Single-molecule visualization of cytoskeletal motors in solution using confocal or STED
In this experiment a microtubule is tethered between two optically trapped beads with fluorescently-labeled motor proteins bound to it. We can uncover the binding location, (un)binding events and kinetics of the cytoskeletal motors by keeping the microtubule stretched and simultaneously scanning the motors over time with a confocal beam.
Investigation of motor protein stepping mechanics along cytoskeletal filaments
Here, a three-bead assay is utilized to study the stepping behavior of a molecular motor. Two optically-trapped beads hold actin tight and a third myosin-coated bead is immobilized on the glass surface of a flow cell. We can visualize the fluorescently-tagged actin filaments using correlated confocal microscopy and perform simultaneously distance measurements. This offers the possibility to track the activity of molecular motors along cytoskeletal proteins and determine their thermodynamic properties at the single molecule level.
In this assay, we investigated the displacement of actin with respect to wild-type myosin-VI by measuring the correlated displacements of the two beads trapped in the dual optical trap. Figure 1 shows that myosin pulls the actin filament in a unidirectional manner with a measurable force.
The exact kinetics of the motor can be observed by measuring the relative translocation of the filament with respect to the motor and the related forces. From the resulting force–time traces, we can derive the speed and processivity of the motor.
Stepping of filaments and motors at the surface
The C-Trap enables you to construct and test a variety of assays to understand the molecular mechanisms of motor-filament interactions and gain insights into their regulation. In this experiment we tethered a kinesin motor to a bead and placed the motor on a microtubule which we visualized with label-free IRM.
We can follow the motor’s activity in all 3 dimensions as it moves over the filament and measure the distance, velocity, and (stall-) force of a motor attached to a bead, also under the influence of other molecules and loads.
Figure 2 shows a single kinesin motor stepping along a microtubule. Steps, 8 nm in size, were collected with 2D feedback along the microtubule direction at stall force of 1 pN.

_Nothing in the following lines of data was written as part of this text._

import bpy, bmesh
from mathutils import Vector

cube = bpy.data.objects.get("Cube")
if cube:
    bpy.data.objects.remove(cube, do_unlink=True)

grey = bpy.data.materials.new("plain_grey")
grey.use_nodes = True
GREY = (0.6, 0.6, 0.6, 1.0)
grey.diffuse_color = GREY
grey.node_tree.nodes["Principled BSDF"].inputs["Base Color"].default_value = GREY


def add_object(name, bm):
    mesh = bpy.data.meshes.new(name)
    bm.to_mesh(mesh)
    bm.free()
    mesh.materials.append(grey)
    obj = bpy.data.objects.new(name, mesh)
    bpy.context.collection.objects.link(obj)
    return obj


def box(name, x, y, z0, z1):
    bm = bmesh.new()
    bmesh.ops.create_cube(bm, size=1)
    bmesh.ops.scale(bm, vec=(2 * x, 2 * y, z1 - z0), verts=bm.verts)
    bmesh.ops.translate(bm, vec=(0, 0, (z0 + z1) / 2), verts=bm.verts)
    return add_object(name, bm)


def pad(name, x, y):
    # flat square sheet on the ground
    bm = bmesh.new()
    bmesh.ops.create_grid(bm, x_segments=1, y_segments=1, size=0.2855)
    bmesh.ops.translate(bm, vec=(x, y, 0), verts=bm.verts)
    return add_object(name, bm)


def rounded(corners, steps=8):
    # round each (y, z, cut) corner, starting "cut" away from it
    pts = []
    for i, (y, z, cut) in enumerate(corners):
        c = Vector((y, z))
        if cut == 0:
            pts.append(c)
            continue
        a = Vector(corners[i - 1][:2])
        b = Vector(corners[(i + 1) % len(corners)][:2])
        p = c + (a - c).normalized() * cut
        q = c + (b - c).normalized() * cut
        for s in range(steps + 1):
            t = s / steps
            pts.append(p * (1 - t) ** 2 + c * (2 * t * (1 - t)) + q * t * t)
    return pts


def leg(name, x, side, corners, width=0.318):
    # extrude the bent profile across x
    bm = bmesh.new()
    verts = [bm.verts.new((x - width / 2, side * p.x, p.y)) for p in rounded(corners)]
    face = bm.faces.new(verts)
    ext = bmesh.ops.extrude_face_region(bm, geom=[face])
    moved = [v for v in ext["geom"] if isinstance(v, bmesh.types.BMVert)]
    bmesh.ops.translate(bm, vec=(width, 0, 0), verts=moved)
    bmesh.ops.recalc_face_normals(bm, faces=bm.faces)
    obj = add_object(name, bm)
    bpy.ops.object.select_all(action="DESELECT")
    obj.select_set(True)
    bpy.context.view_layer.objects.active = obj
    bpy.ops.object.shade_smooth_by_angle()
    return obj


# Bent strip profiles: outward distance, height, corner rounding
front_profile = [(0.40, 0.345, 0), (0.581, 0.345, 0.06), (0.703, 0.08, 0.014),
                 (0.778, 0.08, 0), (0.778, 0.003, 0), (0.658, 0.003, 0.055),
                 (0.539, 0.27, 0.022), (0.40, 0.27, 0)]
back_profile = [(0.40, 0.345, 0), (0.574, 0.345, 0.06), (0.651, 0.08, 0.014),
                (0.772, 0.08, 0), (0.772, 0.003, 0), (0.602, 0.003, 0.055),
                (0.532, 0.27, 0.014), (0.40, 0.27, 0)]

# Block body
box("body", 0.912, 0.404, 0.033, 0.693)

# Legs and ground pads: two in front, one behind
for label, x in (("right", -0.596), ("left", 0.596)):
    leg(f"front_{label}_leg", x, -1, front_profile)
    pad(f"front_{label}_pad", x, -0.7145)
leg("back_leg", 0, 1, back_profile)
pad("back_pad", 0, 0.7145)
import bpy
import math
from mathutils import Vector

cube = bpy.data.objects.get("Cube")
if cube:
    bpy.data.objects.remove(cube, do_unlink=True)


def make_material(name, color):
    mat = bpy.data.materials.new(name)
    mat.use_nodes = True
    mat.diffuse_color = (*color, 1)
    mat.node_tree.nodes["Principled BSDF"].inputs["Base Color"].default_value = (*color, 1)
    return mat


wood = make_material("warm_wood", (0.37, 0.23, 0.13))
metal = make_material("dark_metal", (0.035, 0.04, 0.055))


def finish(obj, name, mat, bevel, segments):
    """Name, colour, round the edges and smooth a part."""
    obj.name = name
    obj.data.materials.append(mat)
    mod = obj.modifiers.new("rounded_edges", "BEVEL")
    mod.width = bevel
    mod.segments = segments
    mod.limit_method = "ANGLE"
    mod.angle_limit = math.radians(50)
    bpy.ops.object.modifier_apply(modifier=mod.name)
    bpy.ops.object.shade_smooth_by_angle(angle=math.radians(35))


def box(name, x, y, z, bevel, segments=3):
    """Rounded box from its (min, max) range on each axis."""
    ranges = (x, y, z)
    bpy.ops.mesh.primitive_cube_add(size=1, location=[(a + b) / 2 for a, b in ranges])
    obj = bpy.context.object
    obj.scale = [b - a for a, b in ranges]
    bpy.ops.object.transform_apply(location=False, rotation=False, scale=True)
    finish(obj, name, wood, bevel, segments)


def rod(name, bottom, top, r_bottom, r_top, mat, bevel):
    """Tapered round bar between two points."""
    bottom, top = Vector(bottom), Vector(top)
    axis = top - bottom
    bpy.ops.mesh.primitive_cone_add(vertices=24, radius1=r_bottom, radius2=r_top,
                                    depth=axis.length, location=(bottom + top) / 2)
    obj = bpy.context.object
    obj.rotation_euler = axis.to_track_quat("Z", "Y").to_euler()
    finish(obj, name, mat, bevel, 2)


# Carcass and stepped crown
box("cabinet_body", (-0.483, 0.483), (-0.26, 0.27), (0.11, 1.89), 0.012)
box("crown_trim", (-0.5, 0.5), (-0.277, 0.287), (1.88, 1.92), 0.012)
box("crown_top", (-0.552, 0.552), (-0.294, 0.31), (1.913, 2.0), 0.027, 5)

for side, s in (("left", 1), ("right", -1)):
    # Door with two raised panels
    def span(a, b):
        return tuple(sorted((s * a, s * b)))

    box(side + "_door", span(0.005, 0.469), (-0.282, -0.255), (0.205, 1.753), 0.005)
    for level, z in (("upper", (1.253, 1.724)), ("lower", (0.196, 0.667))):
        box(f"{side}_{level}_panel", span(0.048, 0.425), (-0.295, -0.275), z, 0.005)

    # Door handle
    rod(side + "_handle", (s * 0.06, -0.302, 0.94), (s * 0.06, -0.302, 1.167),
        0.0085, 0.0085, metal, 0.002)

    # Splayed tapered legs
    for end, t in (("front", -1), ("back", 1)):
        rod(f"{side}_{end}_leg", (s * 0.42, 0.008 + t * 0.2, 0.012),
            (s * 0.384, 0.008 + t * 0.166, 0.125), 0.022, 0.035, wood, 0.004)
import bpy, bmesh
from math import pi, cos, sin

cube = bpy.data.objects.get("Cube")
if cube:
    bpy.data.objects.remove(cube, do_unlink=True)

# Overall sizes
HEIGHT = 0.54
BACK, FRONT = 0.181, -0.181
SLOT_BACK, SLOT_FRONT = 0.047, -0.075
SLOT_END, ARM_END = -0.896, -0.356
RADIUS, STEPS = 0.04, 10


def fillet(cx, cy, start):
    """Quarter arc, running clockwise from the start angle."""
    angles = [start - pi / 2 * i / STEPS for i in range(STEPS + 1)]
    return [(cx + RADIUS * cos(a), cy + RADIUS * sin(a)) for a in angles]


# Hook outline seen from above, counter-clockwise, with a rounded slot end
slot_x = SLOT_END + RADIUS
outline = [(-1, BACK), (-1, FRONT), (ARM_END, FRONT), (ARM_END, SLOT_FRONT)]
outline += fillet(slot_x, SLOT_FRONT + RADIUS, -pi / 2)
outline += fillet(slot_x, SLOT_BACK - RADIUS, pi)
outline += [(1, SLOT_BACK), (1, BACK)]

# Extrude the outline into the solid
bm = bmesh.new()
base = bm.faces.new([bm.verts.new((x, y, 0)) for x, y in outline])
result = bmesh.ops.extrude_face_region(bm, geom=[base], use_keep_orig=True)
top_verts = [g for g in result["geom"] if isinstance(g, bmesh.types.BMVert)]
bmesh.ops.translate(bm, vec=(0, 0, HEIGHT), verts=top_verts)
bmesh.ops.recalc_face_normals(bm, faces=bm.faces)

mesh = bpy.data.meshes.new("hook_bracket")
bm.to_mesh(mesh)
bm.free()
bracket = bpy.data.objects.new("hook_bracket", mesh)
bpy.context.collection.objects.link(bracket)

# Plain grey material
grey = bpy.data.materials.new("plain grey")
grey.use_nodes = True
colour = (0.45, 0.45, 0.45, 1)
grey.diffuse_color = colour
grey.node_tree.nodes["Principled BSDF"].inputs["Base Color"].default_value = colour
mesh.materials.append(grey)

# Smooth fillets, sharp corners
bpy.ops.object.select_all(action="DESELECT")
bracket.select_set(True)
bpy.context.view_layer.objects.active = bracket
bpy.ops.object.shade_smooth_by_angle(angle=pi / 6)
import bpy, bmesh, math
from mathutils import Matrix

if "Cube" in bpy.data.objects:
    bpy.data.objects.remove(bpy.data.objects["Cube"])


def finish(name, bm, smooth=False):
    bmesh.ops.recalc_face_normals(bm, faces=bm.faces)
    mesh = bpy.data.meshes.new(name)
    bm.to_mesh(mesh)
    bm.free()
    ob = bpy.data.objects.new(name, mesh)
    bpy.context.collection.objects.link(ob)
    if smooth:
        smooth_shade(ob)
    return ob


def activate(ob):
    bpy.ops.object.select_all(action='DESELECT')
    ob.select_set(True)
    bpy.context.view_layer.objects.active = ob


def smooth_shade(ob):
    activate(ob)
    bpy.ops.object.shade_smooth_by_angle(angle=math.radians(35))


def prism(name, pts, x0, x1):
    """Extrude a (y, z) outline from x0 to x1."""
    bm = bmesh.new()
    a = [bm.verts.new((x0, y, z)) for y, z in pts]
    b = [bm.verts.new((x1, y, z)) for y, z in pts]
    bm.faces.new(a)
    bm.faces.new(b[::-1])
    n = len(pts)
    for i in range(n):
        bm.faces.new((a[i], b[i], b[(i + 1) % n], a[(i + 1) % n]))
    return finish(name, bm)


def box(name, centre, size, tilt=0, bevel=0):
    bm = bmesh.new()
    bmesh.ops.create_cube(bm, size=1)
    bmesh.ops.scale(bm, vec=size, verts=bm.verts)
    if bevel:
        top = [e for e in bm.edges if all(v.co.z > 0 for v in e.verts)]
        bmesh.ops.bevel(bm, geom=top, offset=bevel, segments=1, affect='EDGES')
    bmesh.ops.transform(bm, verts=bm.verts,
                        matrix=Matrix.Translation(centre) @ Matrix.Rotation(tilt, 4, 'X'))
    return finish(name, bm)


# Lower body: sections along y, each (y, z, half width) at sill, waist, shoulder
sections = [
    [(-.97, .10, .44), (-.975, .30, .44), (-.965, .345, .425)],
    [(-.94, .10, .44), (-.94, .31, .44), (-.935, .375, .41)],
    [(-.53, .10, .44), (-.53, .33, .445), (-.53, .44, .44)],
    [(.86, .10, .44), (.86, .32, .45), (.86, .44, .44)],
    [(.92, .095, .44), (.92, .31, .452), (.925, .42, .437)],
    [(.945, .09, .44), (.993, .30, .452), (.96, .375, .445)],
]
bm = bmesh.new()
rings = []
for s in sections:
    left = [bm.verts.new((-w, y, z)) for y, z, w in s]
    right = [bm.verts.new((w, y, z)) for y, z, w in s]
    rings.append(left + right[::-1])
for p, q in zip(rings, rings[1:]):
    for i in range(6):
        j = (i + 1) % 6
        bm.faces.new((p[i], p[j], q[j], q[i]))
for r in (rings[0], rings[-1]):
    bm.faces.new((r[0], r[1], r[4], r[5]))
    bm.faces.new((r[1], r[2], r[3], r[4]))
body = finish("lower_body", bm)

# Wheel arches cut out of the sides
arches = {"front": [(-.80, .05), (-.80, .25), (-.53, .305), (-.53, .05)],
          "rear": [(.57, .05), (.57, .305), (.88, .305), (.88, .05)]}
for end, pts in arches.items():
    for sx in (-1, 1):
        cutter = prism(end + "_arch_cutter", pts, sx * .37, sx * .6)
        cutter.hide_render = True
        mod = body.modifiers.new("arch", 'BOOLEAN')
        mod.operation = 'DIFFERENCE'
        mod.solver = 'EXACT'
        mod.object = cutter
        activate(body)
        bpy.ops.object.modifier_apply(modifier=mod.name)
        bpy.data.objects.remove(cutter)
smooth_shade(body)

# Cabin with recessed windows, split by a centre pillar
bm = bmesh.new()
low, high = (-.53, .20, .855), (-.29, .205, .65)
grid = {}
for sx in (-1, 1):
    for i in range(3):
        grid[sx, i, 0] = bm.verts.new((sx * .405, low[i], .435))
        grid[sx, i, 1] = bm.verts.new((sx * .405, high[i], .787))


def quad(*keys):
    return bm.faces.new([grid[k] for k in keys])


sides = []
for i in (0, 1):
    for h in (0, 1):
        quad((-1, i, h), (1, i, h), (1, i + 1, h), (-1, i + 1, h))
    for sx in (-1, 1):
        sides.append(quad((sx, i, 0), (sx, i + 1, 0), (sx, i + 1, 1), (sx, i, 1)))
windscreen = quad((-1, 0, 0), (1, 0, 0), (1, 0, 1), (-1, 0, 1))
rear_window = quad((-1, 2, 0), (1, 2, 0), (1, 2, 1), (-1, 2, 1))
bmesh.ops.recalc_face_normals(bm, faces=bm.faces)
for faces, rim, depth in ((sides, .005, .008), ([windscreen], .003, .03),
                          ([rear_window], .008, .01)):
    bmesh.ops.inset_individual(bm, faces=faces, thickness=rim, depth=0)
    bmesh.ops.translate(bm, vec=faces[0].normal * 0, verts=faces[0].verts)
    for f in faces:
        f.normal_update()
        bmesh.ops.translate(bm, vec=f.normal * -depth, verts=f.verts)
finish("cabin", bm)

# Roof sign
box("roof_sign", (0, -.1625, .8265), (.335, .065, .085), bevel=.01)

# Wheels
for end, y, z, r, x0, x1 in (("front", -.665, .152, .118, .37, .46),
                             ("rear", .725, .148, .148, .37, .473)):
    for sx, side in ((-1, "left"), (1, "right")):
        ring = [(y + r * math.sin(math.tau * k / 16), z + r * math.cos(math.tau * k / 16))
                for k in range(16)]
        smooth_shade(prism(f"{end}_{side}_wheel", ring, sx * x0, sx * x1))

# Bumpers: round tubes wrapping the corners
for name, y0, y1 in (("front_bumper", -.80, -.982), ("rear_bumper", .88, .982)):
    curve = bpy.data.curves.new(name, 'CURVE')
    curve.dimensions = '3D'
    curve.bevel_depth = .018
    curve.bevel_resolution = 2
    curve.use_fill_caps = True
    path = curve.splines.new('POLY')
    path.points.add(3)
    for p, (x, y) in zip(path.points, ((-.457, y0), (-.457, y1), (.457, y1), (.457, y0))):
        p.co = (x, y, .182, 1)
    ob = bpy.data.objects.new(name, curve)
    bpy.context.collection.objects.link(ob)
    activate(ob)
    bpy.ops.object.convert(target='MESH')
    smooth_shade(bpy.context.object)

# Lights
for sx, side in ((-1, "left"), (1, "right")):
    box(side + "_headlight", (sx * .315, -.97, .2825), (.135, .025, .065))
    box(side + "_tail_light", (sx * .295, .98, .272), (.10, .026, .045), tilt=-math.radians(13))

In Figure 3 we can observe 2 events during which the kinesin motor detaches from the microtubule at a force of approximately 2 pN.